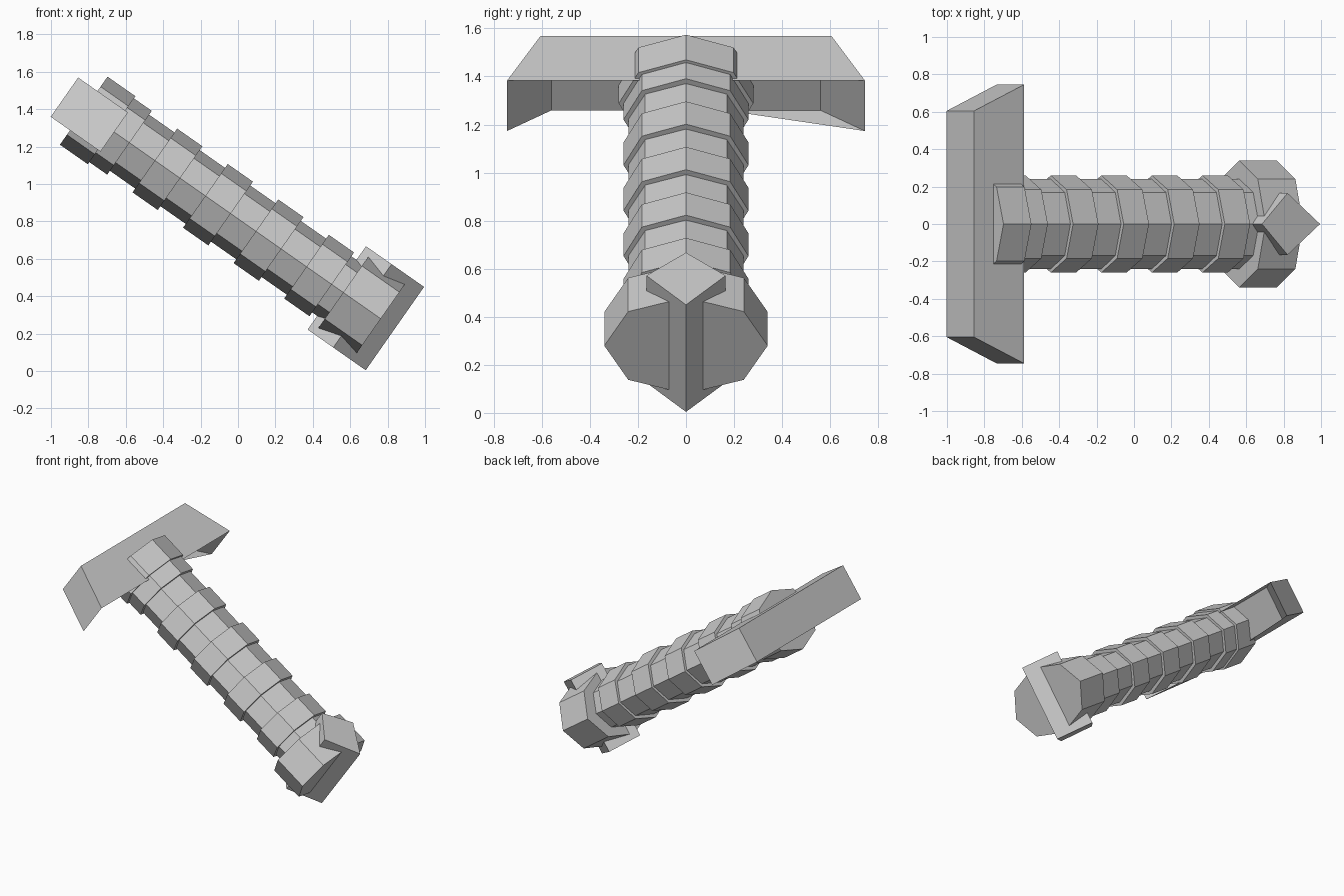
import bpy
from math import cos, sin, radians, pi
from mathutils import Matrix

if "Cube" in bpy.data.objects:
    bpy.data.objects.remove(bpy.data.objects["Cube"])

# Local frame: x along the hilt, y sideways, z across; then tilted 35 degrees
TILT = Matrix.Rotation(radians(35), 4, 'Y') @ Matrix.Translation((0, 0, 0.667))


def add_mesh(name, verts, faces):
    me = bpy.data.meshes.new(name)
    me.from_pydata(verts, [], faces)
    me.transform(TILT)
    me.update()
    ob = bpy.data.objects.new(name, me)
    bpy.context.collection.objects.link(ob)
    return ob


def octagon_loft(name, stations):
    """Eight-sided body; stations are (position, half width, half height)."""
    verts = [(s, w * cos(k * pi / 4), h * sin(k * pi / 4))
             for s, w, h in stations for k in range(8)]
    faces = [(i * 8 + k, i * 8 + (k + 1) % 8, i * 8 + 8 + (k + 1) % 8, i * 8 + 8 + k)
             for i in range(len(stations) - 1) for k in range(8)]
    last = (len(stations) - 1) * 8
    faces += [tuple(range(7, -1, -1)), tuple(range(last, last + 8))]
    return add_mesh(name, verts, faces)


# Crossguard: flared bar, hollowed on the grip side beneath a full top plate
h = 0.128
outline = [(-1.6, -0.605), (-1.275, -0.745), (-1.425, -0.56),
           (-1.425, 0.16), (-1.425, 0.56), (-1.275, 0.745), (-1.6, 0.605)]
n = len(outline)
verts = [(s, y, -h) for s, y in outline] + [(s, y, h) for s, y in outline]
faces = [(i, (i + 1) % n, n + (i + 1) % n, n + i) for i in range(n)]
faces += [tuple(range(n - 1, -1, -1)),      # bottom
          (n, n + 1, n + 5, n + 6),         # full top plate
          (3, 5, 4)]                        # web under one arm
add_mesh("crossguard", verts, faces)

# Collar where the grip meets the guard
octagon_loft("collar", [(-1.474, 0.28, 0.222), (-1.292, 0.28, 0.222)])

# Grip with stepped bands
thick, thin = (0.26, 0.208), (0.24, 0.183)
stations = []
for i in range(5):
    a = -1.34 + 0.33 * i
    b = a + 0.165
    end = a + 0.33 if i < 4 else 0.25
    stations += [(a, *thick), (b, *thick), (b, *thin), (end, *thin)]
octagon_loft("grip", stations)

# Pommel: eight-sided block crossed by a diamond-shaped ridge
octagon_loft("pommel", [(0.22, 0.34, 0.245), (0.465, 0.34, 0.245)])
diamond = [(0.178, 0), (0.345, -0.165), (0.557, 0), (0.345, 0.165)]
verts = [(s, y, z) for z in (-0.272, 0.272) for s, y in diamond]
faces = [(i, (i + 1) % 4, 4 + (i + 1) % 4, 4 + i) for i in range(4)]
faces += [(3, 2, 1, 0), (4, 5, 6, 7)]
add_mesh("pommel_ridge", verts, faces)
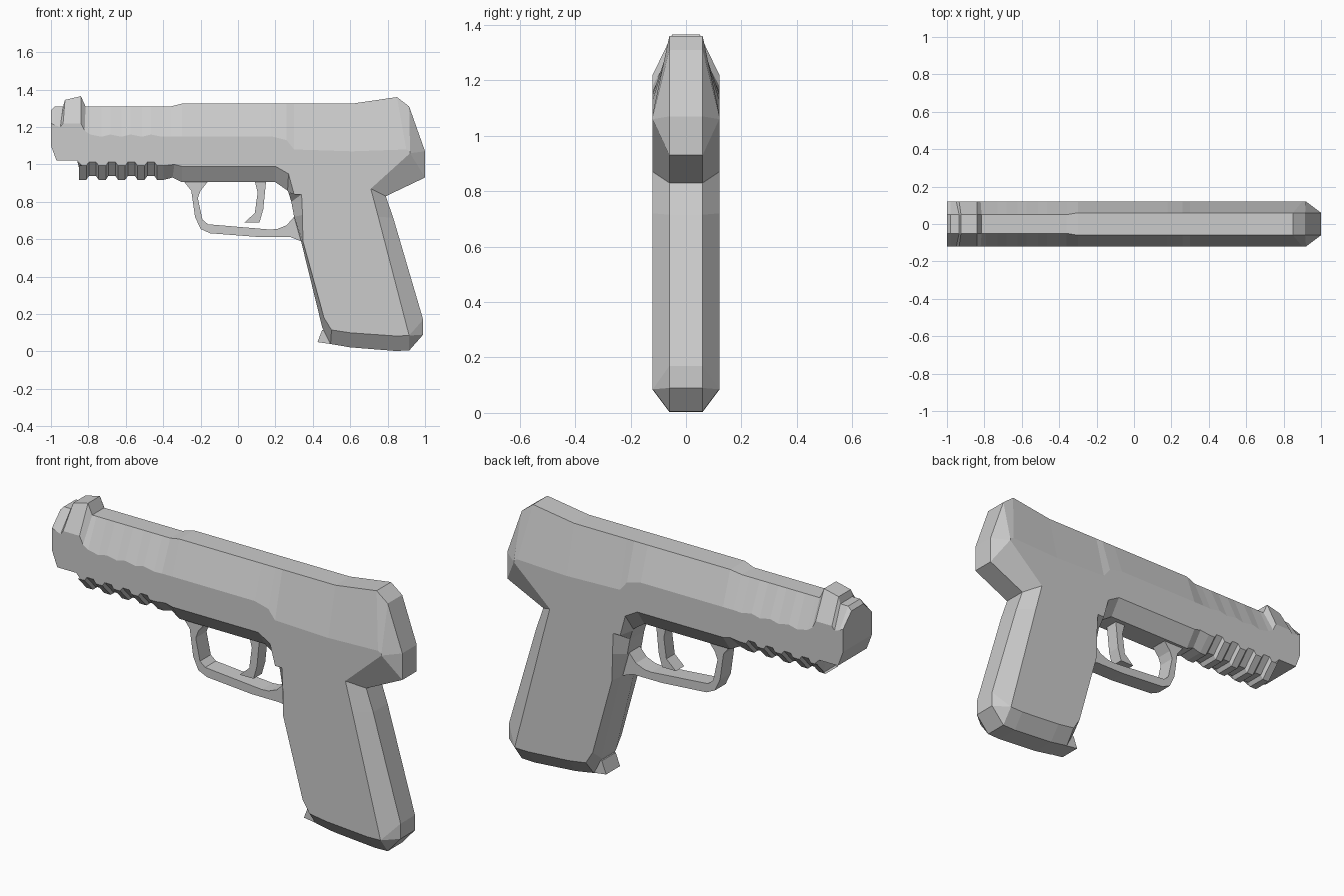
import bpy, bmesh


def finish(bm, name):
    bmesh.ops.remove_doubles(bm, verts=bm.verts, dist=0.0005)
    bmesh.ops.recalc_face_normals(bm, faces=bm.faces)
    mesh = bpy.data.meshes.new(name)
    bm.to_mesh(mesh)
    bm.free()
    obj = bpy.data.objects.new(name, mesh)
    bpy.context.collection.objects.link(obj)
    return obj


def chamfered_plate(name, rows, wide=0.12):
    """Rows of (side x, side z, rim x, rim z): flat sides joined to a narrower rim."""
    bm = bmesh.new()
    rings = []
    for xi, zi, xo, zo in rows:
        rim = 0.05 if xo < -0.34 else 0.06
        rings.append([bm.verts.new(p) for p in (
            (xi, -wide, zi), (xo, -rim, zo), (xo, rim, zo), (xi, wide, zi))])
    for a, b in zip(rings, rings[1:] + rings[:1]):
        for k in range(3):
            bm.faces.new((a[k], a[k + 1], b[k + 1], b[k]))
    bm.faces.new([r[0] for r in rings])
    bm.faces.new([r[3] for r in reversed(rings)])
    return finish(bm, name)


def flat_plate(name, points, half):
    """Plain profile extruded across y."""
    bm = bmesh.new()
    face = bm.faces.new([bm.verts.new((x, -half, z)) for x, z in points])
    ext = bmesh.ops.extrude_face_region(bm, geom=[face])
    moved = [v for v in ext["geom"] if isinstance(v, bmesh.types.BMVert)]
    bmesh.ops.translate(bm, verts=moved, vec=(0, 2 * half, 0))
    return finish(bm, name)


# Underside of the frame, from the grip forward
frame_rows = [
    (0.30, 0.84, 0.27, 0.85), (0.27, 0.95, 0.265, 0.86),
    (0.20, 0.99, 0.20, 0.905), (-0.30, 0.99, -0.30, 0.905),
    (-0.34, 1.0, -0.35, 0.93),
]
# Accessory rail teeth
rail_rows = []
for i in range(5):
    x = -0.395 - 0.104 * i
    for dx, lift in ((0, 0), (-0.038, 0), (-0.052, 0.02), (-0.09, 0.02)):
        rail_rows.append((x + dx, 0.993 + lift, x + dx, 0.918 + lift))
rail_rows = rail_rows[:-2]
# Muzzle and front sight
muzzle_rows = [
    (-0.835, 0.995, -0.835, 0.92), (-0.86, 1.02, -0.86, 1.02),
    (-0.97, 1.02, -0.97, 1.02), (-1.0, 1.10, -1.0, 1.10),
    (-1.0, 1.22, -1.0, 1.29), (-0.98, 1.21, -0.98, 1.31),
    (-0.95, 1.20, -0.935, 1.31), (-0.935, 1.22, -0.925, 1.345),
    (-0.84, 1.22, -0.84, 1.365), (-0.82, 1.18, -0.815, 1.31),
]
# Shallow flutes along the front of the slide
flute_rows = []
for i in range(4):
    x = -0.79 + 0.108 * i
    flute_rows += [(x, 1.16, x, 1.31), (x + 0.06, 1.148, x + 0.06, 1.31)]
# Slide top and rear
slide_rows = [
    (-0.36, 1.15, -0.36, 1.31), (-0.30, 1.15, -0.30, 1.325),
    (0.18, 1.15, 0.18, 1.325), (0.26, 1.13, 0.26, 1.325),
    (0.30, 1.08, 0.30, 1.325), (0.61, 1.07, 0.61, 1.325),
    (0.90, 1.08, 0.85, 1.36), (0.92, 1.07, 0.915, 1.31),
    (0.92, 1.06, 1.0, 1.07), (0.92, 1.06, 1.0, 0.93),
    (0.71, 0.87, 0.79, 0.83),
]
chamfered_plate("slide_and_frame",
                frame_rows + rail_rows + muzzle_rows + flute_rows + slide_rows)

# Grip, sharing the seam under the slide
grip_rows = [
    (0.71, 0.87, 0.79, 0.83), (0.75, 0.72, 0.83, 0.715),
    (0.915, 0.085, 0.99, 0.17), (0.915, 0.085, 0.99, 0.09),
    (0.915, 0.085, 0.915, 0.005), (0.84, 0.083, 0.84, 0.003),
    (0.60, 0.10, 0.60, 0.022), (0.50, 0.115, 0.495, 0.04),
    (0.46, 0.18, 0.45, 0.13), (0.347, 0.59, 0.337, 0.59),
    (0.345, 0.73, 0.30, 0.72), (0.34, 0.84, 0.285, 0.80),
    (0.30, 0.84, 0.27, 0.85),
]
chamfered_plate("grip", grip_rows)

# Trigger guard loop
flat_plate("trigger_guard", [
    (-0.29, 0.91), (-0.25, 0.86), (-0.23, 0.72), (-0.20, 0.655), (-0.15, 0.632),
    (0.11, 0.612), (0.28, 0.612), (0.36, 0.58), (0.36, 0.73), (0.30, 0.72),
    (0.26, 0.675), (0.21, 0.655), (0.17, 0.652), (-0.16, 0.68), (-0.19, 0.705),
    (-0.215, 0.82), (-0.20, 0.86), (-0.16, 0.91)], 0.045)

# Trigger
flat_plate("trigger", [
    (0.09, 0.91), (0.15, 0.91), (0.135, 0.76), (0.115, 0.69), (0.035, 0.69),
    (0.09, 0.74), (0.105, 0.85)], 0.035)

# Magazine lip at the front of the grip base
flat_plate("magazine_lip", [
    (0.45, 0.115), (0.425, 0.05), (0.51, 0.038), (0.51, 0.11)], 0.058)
- - -
WHAT TO WORK ON:
Among the lines above, count those containing the string "range"; please give the count alone.

SOLVED PROBLEM:
10